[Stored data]
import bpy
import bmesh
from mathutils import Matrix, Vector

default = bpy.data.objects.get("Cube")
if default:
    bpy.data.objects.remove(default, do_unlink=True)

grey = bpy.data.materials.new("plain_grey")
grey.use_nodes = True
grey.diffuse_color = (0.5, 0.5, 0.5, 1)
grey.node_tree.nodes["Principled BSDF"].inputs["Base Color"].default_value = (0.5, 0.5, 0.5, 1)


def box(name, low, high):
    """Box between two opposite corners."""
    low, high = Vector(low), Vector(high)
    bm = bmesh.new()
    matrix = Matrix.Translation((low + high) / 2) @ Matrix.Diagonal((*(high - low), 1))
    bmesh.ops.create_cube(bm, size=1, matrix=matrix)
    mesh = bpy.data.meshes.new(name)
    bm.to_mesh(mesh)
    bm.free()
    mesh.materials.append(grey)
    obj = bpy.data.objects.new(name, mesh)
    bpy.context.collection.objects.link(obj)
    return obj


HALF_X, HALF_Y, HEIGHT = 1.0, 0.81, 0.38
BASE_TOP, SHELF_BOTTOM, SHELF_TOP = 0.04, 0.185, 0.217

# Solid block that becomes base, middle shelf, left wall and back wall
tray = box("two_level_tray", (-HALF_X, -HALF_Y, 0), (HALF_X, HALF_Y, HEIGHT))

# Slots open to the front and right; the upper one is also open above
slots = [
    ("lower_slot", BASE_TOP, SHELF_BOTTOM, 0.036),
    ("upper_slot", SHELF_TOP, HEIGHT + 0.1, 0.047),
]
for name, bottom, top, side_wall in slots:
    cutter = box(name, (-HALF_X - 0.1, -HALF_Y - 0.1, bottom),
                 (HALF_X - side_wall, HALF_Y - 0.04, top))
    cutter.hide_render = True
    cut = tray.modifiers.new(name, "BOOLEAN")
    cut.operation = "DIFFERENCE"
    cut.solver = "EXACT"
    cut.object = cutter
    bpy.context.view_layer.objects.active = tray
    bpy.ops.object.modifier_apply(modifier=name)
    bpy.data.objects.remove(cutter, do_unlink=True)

--

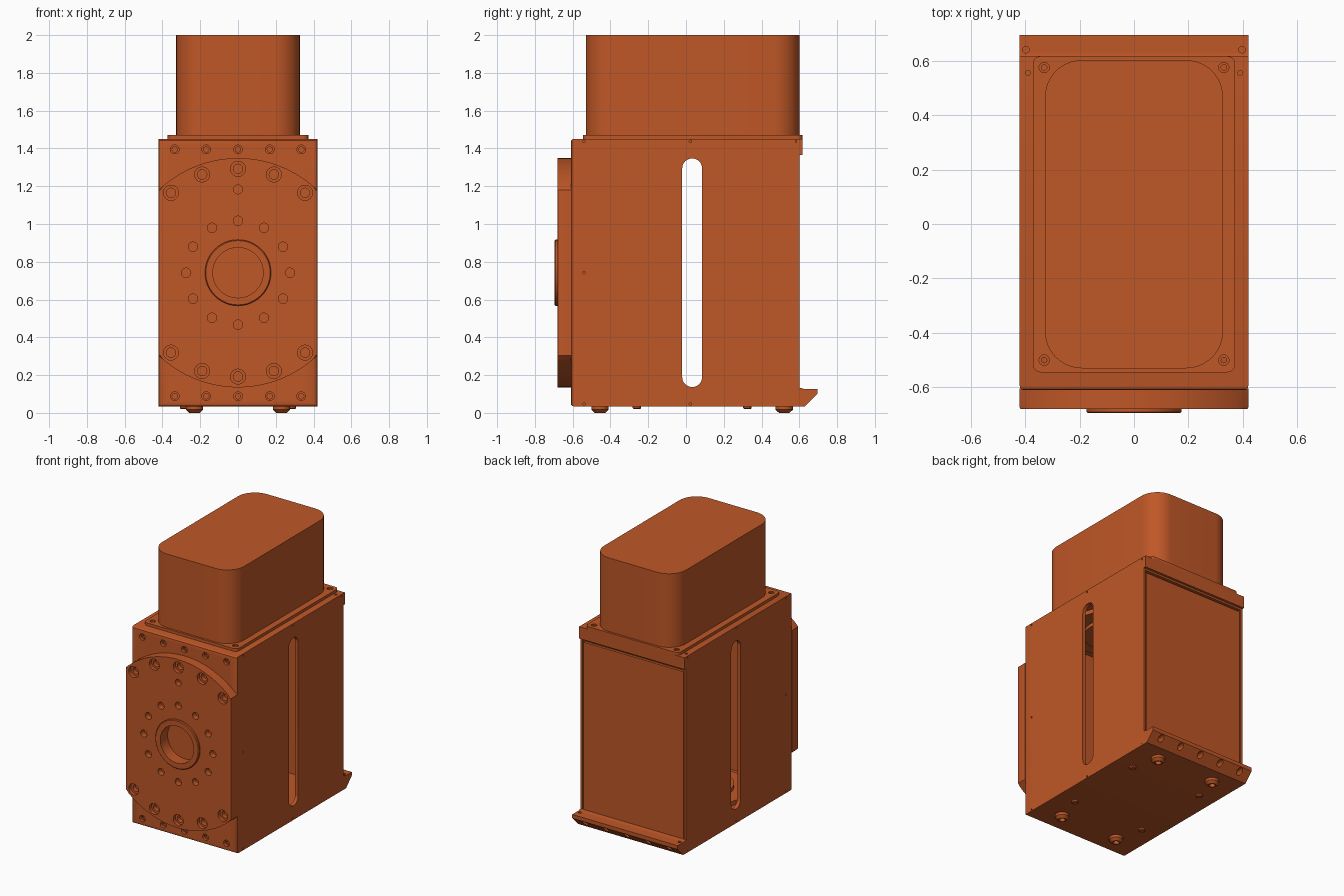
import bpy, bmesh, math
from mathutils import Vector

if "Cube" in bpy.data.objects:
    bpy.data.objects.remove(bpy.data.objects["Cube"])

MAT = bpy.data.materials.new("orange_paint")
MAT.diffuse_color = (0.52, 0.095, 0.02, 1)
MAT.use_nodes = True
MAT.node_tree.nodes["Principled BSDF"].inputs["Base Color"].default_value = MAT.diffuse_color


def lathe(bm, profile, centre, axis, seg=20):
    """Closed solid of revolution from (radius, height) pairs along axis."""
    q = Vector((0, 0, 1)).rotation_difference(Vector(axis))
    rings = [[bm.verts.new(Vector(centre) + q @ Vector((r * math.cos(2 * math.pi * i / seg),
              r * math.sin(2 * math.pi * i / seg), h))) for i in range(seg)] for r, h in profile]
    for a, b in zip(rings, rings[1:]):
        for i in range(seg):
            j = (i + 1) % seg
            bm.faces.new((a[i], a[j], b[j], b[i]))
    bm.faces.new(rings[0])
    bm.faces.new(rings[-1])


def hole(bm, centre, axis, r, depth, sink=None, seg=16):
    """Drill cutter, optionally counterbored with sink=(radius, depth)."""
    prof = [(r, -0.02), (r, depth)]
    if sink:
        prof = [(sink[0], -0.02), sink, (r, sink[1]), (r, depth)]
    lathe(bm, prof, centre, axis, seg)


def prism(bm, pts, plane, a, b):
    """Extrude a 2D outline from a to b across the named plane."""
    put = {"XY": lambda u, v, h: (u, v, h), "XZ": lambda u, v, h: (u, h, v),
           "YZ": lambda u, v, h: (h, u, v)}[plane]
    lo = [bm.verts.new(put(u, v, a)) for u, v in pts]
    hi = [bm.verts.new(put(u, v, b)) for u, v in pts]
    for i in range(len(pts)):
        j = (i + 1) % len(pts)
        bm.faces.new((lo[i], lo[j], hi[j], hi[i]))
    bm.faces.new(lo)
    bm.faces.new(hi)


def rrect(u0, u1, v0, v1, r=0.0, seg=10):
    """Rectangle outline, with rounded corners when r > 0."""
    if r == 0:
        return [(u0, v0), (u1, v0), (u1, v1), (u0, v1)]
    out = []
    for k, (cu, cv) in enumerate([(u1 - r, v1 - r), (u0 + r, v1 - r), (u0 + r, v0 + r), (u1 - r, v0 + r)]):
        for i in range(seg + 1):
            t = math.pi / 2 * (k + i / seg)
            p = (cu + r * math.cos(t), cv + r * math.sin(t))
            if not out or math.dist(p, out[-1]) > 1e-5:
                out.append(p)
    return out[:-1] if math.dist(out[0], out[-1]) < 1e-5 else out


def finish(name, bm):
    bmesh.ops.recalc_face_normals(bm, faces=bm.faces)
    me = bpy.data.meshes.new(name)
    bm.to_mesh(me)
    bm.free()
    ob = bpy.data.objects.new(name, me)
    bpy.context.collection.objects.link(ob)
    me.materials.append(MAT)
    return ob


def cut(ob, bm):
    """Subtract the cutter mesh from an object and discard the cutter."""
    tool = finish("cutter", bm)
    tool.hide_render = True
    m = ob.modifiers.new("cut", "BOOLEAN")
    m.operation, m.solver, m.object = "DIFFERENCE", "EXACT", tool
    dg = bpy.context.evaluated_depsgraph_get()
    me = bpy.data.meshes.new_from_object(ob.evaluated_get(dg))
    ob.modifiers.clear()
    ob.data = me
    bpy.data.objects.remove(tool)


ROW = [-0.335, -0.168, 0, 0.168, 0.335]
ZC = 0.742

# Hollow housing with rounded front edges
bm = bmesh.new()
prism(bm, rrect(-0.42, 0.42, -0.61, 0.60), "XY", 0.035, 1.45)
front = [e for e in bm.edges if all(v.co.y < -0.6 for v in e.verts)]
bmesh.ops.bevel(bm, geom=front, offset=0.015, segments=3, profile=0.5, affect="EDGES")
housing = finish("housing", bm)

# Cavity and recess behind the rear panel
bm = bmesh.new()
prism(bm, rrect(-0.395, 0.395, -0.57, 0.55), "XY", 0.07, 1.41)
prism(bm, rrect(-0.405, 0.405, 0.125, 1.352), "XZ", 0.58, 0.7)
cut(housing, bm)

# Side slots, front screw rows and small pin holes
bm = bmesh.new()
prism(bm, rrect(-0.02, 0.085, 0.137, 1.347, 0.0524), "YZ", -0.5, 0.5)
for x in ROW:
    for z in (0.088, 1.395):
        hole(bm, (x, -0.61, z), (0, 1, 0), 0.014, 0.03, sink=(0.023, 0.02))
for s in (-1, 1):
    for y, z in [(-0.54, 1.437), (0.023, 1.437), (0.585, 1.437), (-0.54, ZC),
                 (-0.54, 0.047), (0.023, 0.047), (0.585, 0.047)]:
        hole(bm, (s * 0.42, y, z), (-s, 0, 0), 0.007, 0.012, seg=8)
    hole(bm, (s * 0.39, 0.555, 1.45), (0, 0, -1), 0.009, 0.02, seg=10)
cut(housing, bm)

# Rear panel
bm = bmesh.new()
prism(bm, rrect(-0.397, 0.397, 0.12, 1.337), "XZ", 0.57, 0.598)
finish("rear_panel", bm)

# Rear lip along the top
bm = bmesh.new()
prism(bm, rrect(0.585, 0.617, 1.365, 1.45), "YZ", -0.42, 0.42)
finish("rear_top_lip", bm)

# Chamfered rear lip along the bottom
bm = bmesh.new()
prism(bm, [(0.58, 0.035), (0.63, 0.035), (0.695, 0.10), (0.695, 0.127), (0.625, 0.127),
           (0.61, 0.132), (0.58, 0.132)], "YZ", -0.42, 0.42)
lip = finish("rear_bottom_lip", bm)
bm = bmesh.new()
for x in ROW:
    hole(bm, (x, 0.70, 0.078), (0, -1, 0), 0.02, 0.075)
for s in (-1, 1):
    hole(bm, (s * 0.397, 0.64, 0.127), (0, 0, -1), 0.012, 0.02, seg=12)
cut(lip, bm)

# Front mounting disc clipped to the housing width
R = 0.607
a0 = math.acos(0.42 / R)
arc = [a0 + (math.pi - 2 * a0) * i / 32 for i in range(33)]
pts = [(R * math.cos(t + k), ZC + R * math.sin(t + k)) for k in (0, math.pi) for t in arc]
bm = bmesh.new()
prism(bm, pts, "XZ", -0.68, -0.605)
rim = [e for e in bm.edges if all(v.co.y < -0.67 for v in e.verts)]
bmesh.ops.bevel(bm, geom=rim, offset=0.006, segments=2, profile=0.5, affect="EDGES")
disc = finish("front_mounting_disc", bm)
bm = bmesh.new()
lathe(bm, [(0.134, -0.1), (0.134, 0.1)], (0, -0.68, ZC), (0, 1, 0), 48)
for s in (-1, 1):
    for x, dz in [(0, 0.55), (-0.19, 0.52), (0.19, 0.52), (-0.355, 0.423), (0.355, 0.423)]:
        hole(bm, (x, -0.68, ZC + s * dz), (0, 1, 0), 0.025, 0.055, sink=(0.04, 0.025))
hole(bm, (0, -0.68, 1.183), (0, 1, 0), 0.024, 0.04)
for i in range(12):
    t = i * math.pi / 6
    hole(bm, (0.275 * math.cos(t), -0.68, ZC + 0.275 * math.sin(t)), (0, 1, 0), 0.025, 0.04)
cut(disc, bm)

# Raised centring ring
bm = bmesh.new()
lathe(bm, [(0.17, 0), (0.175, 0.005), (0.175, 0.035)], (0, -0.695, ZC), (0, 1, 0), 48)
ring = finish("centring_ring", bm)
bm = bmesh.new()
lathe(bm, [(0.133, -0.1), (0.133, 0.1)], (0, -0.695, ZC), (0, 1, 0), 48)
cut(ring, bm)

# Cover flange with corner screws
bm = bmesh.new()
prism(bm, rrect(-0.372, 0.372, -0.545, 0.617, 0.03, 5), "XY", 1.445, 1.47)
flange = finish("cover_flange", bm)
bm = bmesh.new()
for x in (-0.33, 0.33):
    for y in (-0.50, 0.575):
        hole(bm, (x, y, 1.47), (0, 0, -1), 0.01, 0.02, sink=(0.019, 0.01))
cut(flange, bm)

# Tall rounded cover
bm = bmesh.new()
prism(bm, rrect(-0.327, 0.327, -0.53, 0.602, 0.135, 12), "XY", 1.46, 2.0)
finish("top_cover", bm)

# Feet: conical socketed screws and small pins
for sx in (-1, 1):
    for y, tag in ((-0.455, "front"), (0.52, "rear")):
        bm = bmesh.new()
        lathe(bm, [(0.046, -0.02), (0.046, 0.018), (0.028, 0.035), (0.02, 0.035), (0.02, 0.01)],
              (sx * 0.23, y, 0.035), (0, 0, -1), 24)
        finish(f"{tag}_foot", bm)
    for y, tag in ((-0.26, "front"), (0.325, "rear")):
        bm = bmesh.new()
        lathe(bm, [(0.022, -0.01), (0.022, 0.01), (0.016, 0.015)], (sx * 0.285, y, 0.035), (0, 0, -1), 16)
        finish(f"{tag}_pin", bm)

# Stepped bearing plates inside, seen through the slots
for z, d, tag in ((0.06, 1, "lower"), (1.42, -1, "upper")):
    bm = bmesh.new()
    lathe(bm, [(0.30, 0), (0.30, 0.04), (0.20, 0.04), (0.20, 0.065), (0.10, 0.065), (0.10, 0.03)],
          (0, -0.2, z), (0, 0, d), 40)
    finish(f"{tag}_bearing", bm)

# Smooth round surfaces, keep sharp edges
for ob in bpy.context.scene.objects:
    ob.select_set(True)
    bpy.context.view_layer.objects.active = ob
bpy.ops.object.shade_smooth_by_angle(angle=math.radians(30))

*YOUR OBJECTIVE*. Working through the entries above, copy every line in which "solver" is found.

*YOUR RESPONSE*.
    cut.solver = "EXACT"
    m.operation, m.solver, m.object = "DIFFERENCE", "EXACT", tool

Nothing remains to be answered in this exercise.